The Navy has been planning to buy 32 of the ships over 35 years at a combined cost of about $30 billion, or $750 million per unit after the fourth ship.
Highly modular in design, the electric-powered DD 21 would be equipped to attack foes hundreds of miles inland as well as fight at sea.
Most recently, the selection of a winning design had been expected to take place in June after having been delayed repeatedly since March.
"This is a significant program approaching a significant milestone," Under Secretary of the Navy Robert Pirie said in a statement. "As we continue to look at how the Navy will be shaped in the 21st century by participating in the ongoing strategic reviews, it is only prudent to ensure DD 21 reflects the results of those reviews."
Since taking office in January, the Bush administration has launched sweeping reviews of U.S. military priorities involving strategy, arms programs and spending. Defense Secretary Donald Rumsfeld is now talking about rolling out some of his conclusions in the late summer.
The competing shipbuilding consortia had been eager to head off delays in the DD 21 contract award for fear the program might fall victim to competing military spending priorities.
"If things don't get awarded when they're supposed to be awarded, people with green eye shades in the Pentagon start looking at that money and decide to program it elsewhere," Hubert "Bat" Robinson, vice president for DD 21 at Pascagoula,
Mississippi-based Ingalls, said back in March.
The Navy's goal has been to lay the first DD 21's keel in 2005 for the maiden multimission destroyer to enter the fleet in 2010. The Navy wants the destroyer to kick off a new family of warships, including some that could be used in a future ballistic missile defense.
In its announcement, the Navy said
the competing DD 21 design teams would continue their system development work under a fiscal 2001 contract.
The postponed contract award, valued at $9.9 billion, would cover 10 years of research and development plus the first four ships.

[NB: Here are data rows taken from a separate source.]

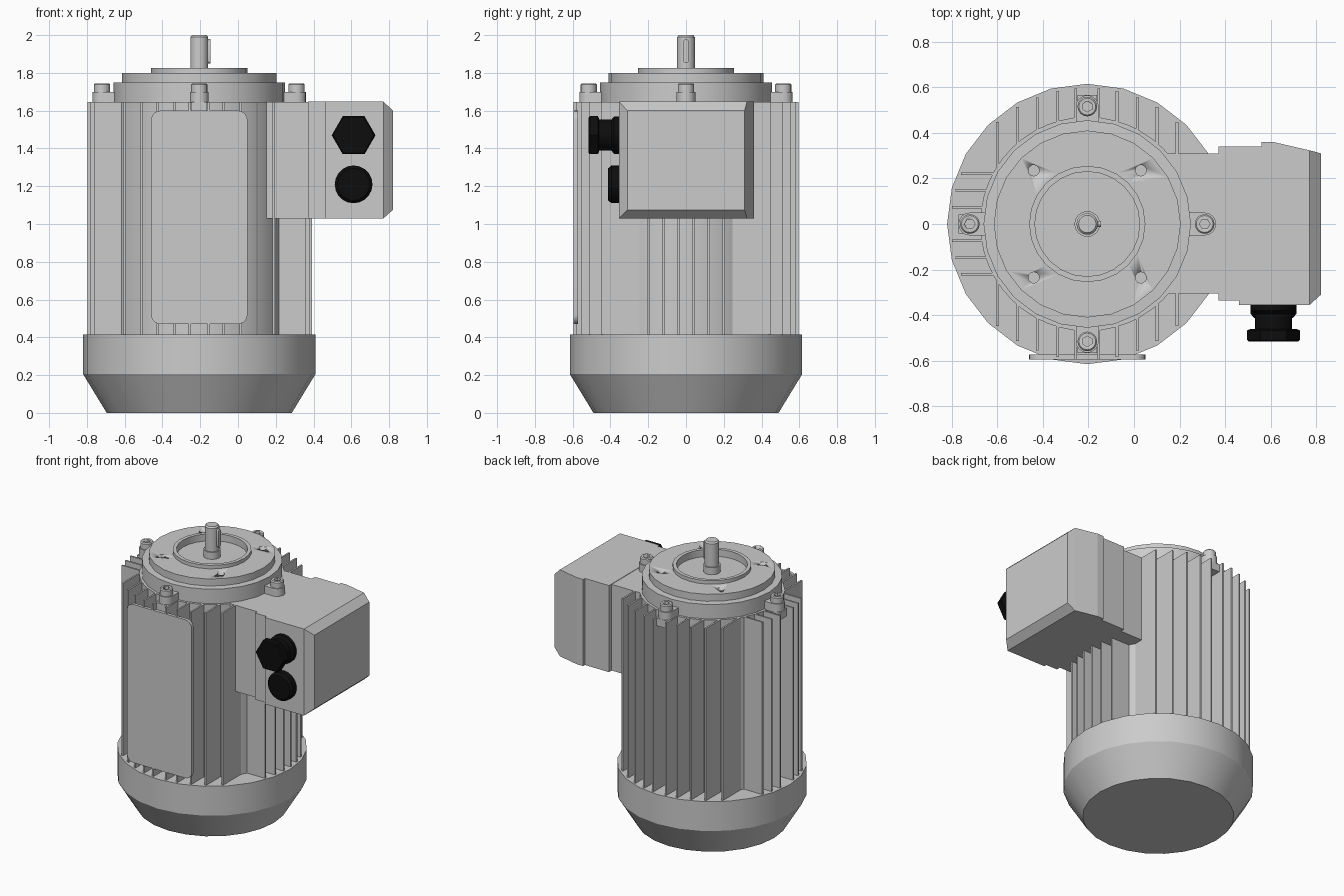
import bpy, bmesh
from math import sin, cos, pi, sqrt
from mathutils import Matrix

if "Cube" in bpy.data.objects:
    bpy.data.objects.remove(bpy.data.objects["Cube"])

AX = -0.205          # x of the motor axis
CENTRE = Matrix.Translation((AX, 0, 0))

black = bpy.data.materials.new("black_plastic")
black.diffuse_color = (0.004, 0.004, 0.004, 1)
black.use_nodes = True
black.node_tree.nodes["Principled BSDF"].inputs["Base Color"].default_value = black.diffuse_color


def finish(name, bm, mat=None, smooth=True):
    bmesh.ops.recalc_face_normals(bm, faces=bm.faces)
    me = bpy.data.meshes.new(name)
    bm.to_mesh(me)
    bm.free()
    ob = bpy.data.objects.new(name, me)
    bpy.context.collection.objects.link(ob)
    if mat:
        me.materials.append(mat)
    if smooth:
        bpy.ops.object.select_all(action='DESELECT')
        ob.select_set(True)
        bpy.context.view_layer.objects.active = ob
        bpy.ops.object.shade_smooth_by_angle(angle=0.5)
    return ob


def loft(bm, rings):
    """Skin a list of closed point rings and cap both ends."""
    vs = [[bm.verts.new(p) for p in r] for r in rings]
    n = len(vs[0])
    for a, b in zip(vs, vs[1:]):
        for i in range(n):
            j = (i + 1) % n
            bm.faces.new((a[i], a[j], b[j], b[i]))
    bm.faces.new(vs[0][::-1])
    bm.faces.new(vs[-1])


def lathe(bm, profile, n, M):
    loft(bm, [[M @ Matrix.Rotation(2 * pi * i / n, 4, 'Z') @ Matrix.Translation((r, 0, z)).to_translation()
               for i in range(n)] for r, z in profile])


def turned(name, profile, n=24, M=CENTRE, mat=None):
    bm = bmesh.new()
    lathe(bm, profile, n, M)
    return finish(name, bm, mat)


def prism(bm, pts, z0, z1, M):
    loft(bm, [[M @ Matrix.Translation((x, y, z)).to_translation() for x, y in pts] for z in (z0, z1)])


def rect(x0, x1, y0, y1):
    return [(x0, y0), (x1, y0), (x1, y1), (x0, y1)]


def cut(ob, cutter):
    m = ob.modifiers.new("cut", 'BOOLEAN')
    m.operation, m.object, m.solver = 'DIFFERENCE', cutter, 'EXACT'
    cutter.hide_render = True
    cutter.hide_viewport = False
    cutter.display_type = 'WIRE'


# fan cowl and cylindrical core
turned("fan_cowl", [(0.49, 0), (0.615, 0.205), (0.615, 0.415)])
turned("housing_core", [(0.47, 0.40), (0.47, 1.645)], 48)

# cooling fins, parallel in each quadrant and trimmed to a circle
sides = {0: (0.04, 0.12, 0.20), 180: (0.074, 0.148, 0.22),
         90: (0.05, 0.13, 0.22, 0.306, 0.394), 270: (0.05, 0.13, 0.22, 0.306, 0.394)}
bm = bmesh.new()
for angle, offsets in sides.items():
    M = CENTRE @ Matrix.Rotation(angle * pi / 180, 4, 'Z')
    for o in offsets:
        for s in (-1, 1):
            inner, outer = sqrt(0.45**2 - o * o), sqrt(0.597**2 - o * o)
            prism(bm, rect(inner, outer, s * o - 0.006, s * o + 0.006), 0.41, 1.645, M)
finish("cooling_fins", bm, smooth=False)

# end shield and flange with a spigot ring and recess
shield = turned("end_shield", [(0.455, 1.64), (0.455, 1.748), (0.41, 1.75), (0.41, 1.80),
                               (0.255, 1.80), (0.255, 1.825), (0.23, 1.825), (0.23, 1.775),
                               (0.056, 1.775), (0.056, 1.825)], 24)
bm = bmesh.new()
for x in (-0.235, 0.235):
    for y in (-0.235, 0.235):
        lathe(bm, [(0.024, 1.76), (0.024, 1.84)], 16, Matrix.Translation((AX + x, y, 0)))
cut(shield, finish("flange_hole_cutter", bm))

# shaft and its key
turned("shaft", [(0.047, 1.80), (0.047, 1.99), (0.038, 2.0)])
bm = bmesh.new()
slot = [(z + 0.014 * cos(a), 0.014 * sin(a))
        for z, a0 in ((1.965, -pi / 2), (1.865, pi / 2))
        for a in [a0 + k * pi / 6 for k in range(7)]]
M = Matrix(((0, 0, 1, AX), (0, 1, 0, 0), (1, 0, 0, 0), (0, 0, 0, 1)))
prism(bm, slot, 0.02, 0.06, M)
finish("shaft_key", bm)

# four lugs with socket head bolts
bm_lug, bm_bolt, bm_sock = bmesh.new(), bmesh.new(), bmesh.new()
lug = [(0.43, -0.05)] + [(0.515 + 0.05 * cos(a), 0.05 * sin(a))
                         for a in [-pi / 2 + k * pi / 8 for k in range(9)]] + [(0.43, 0.05)]
for k in range(4):
    M = CENTRE @ Matrix.Rotation(k * pi / 2, 4, 'Z')
    prism(bm_lug, lug, 1.64, 1.70, M)
    prism(bm_lug, rect(0.44, 0.565, -0.042, 0.042), 1.59, 1.645, M)
    B = M @ Matrix.Translation((0.515, 0, 0))
    lathe(bm_bolt, [(0.043, 1.695), (0.043, 1.738), (0.037, 1.745)], 16, B)
    lathe(bm_sock, [(0.023, 1.715), (0.023, 1.76)], 6, B)
finish("bolt_lugs", bm_lug)
cut(finish("cap_bolts", bm_bolt), finish("socket_cutter", bm_sock))

# front panel with rounded corners
bm = bmesh.new()
panel = [(cx + 0.05 * cos(a), cz + 0.05 * sin(a))
         for cx, cz, a0 in ((0.0, 1.55, 0), (-0.41, 1.55, pi / 2), (-0.41, 0.52, pi), (0.0, 0.52, 1.5 * pi))
         for a in [a0 + k * pi / 10 for k in range(6)]]
FRONT = Matrix.Rotation(pi / 2, 4, 'X')      # local z points to -y
prism(bm, panel, 0.573, 0.595, FRONT)
finish("front_panel", bm)

# terminal box: neck, base and chamfered lid as sections along x
sections = [(0.13, -0.305, 0.31, 1.03, 1.645), (0.37, -0.305, 0.31, 1.03, 1.645),
            (0.37, -0.335, 0.34, 1.03, 1.648), (0.46, -0.335, 0.34, 1.03, 1.648),
            (0.46, -0.355, 0.34, 1.03, 1.648), (0.56, -0.355, 0.34, 1.03, 1.648),
            (0.56, -0.355, 0.36, 1.03, 1.648), (0.61, -0.355, 0.36, 1.03, 1.648),
            (0.77, -0.355, 0.323, 1.03, 1.648), (0.82, -0.31, 0.31, 1.075, 1.60)]
bm = bmesh.new()
loft(bm, [[(x, y0, z0), (x, y1, z0), (x, y1, z1), (x, y0, z1)] for x, y0, y1, z0, z1 in sections])
finish("terminal_box", bm, smooth=False)

# cable gland with hexagonal nut, and blanking plug
G = Matrix.Translation((0.612, 0, 1.47)) @ FRONT
turned("gland_body", [(0.10, 0.35), (0.10, 0.38), (0.082, 0.395), (0.082, 0.47)], 20, G, black)
turned("gland_nut", [(0.10, 0.46), (0.116, 0.467), (0.116, 0.508), (0.108, 0.515)], 6, G, black)
P = Matrix.Translation((0.612, 0, 1.21)) @ FRONT
turned("blanking_plug", [(0.10, 0.35), (0.10, 0.395), (0.085, 0.412)], 20, P, black)
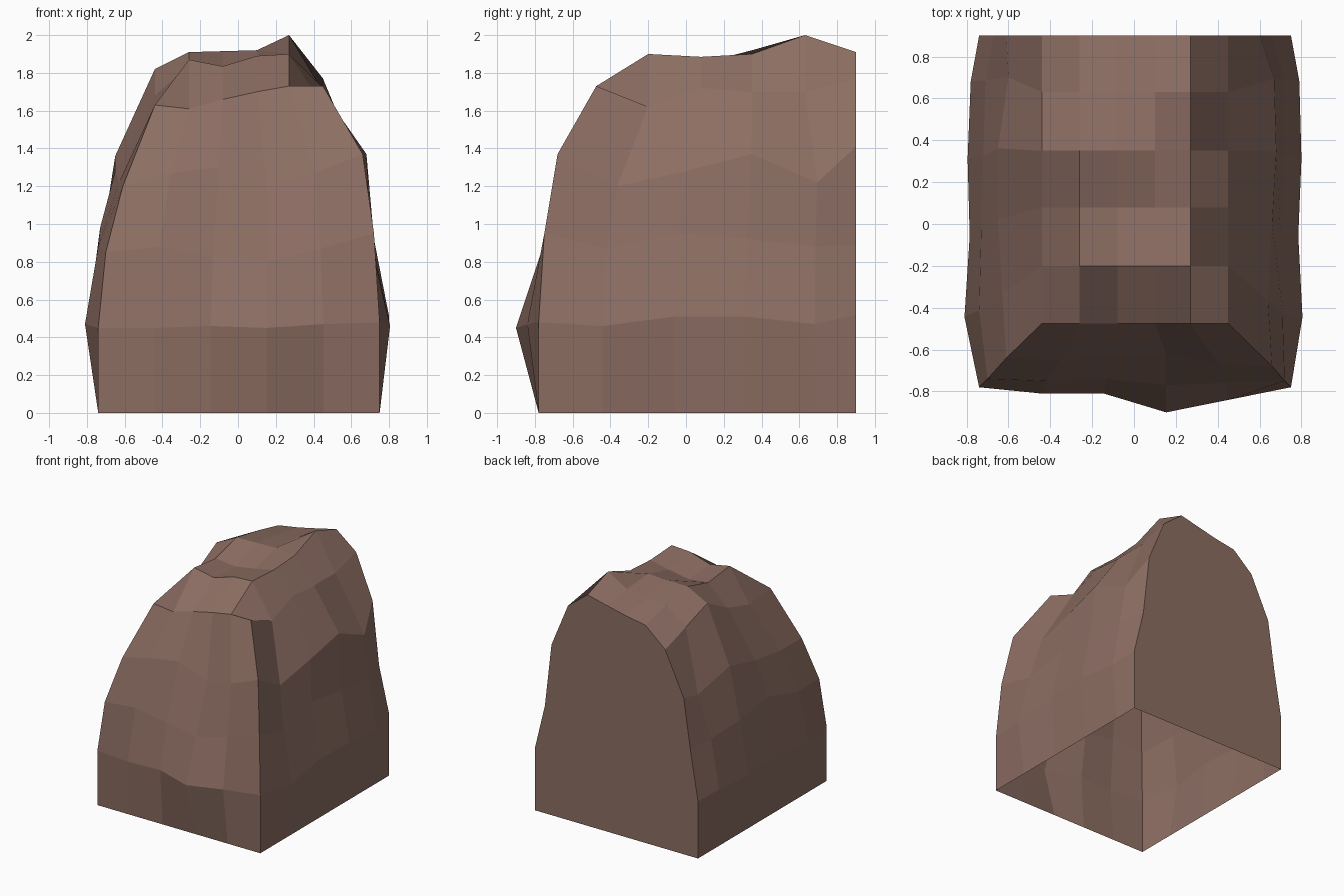
import bpy
import bmesh

cube = bpy.data.objects.get("Cube")
if cube:
    bpy.data.objects.remove(cube, do_unlink=True)

# Warm brown stone
stone = bpy.data.materials.new("brown_stone")
stone.use_nodes = True
colour = (0.266, 0.156, 0.125, 1)
stone.diffuse_color = colour
stone.node_tree.nodes["Principled BSDF"].inputs["Base Color"].default_value = colour

BACK = 0.9
SIDE_STEPS = (0, 0.2, 0.43, 0.65, 0.87, 1)   # spacing of side columns, front to back


def wall_ring(left_x, front_y, right_x, left_z, front_z, right_z):
    """Points around one level: back left, along the front, to back right.
    Side lists run front to back; the front list runs left to right."""
    def side(xs, zs, y):
        return [(x, y + (BACK - y) * t, z) for x, z, t in zip(xs, zs, SIDE_STEPS)]
    left = side(left_x, left_z, front_y[0])
    right = side(right_x, right_z, front_y[-1])
    width = right_x[0] - left_x[0]
    front = [(left_x[0] + width * i / 5, front_y[i], front_z[i]) for i in range(1, 5)]
    return left[::-1] + front + right


flat = [0] * 6
rings = [
    # Straight rectangular foot
    wall_ring([-.74] * 6, [-.78] * 6, [.75] * 6, flat, flat, flat),
    # Bulging waist
    wall_ring((-.74, -.81, -.785, -.795, -.78, -.74),
              (-.78, -.81, -.81, -.9, -.84, -.78),
              (.75, .805, .785, .8, .79, .75),
              (.45, .47, .5, .48, .5, .47),
              (.45, .45, .46, .45, .47, .48),
              (.48, .46, .51, .51, .47, .52)),
    # Shoulder
    wall_ring((-.7, -.74, -.73, -.72, -.71, -.67),
              (-.74, -.75, -.74, -.77, -.76, -.75),
              (.72, .71, .7, .72, .72, .66),
              (.85, .88, .98, .92, .9, .88),
              (.85, .88, .83, .8, .87, .95),
              (.95, .87, .95, .92, .88, .89)),
    # Upper slope
    wall_ring((-.61, -.63, -.65, -.65, -.6, -.61),
              (-.64, -.65, -.63, -.62, -.67, -.68),
              (.66, .64, .66, .68, .67, .6),
              (1.2, 1.22, 1.28, 1.36, 1.24, 1.29),
              (1.2, 1.27, 1.3, 1.2, 1.27, 1.37),
              (1.37, 1.2, 1.28, 1.37, 1.22, 1.41)),
]

# Rough crown: heights by row, front to back
crown_x = (-.44, -.26, -.08, .1, .27, .45)
crown_y = (-.475, -.2, .08, .35, .63, BACK)
crown_z = (
    (1.63, 1.61, 1.66, 1.7, 1.73, 1.73),
    (1.6, 1.87, 1.835, 1.89, 1.9, 1.62),
    (1.68, 1.84, 1.82, 1.85, 1.885, 1.72),
    (1.82, 1.91, 1.915, 1.92, 1.9, 1.7),
    (1.73, 1.86, 1.87, 1.9, 2, 1.7),
    (1.645, 1.8, 1.83, 1.87, 1.91, 1.77),
)

bm = bmesh.new()
levels = [[bm.verts.new(p) for p in ring] for ring in rings]
crown = [[bm.verts.new((x, y, z)) for x, z in zip(crown_x, row)]
         for y, row in zip(crown_y, crown_z)]
rim = [row[0] for row in crown[::-1]] + crown[0][1:5] + [row[-1] for row in crown]
levels.append(rim)

# Faceted front and side walls
for low, high in zip(levels, levels[1:]):
    for i in range(len(low) - 1):
        bm.faces.new((low[i], low[i + 1], high[i + 1], high[i]))

# Crown facets
for near, far in zip(crown, crown[1:]):
    for i in range(5):
        bm.faces.new((near[i], near[i + 1], far[i + 1], far[i]))

# Flat back wall; the underside stays open
outline = [ring[-1] for ring in levels[:-1]] + crown[-1][::-1]
outline += [ring[0] for ring in levels[-2::-1]]
bm.faces.new(outline)

mesh = bpy.data.meshes.new("rock")
bm.to_mesh(mesh)
bm.free()
mesh.materials.append(stone)
rock = bpy.data.objects.new("rock", mesh)
bpy.context.collection.objects.link(rock)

Production of the ships would be split between the winner and the loser to preserve competition in the U.S. defense industrial base. But the winning team would get 85 percent of total operating and support costs booked with subcontractors over the life of the program, valued at up to $70 billion. - (Reuters)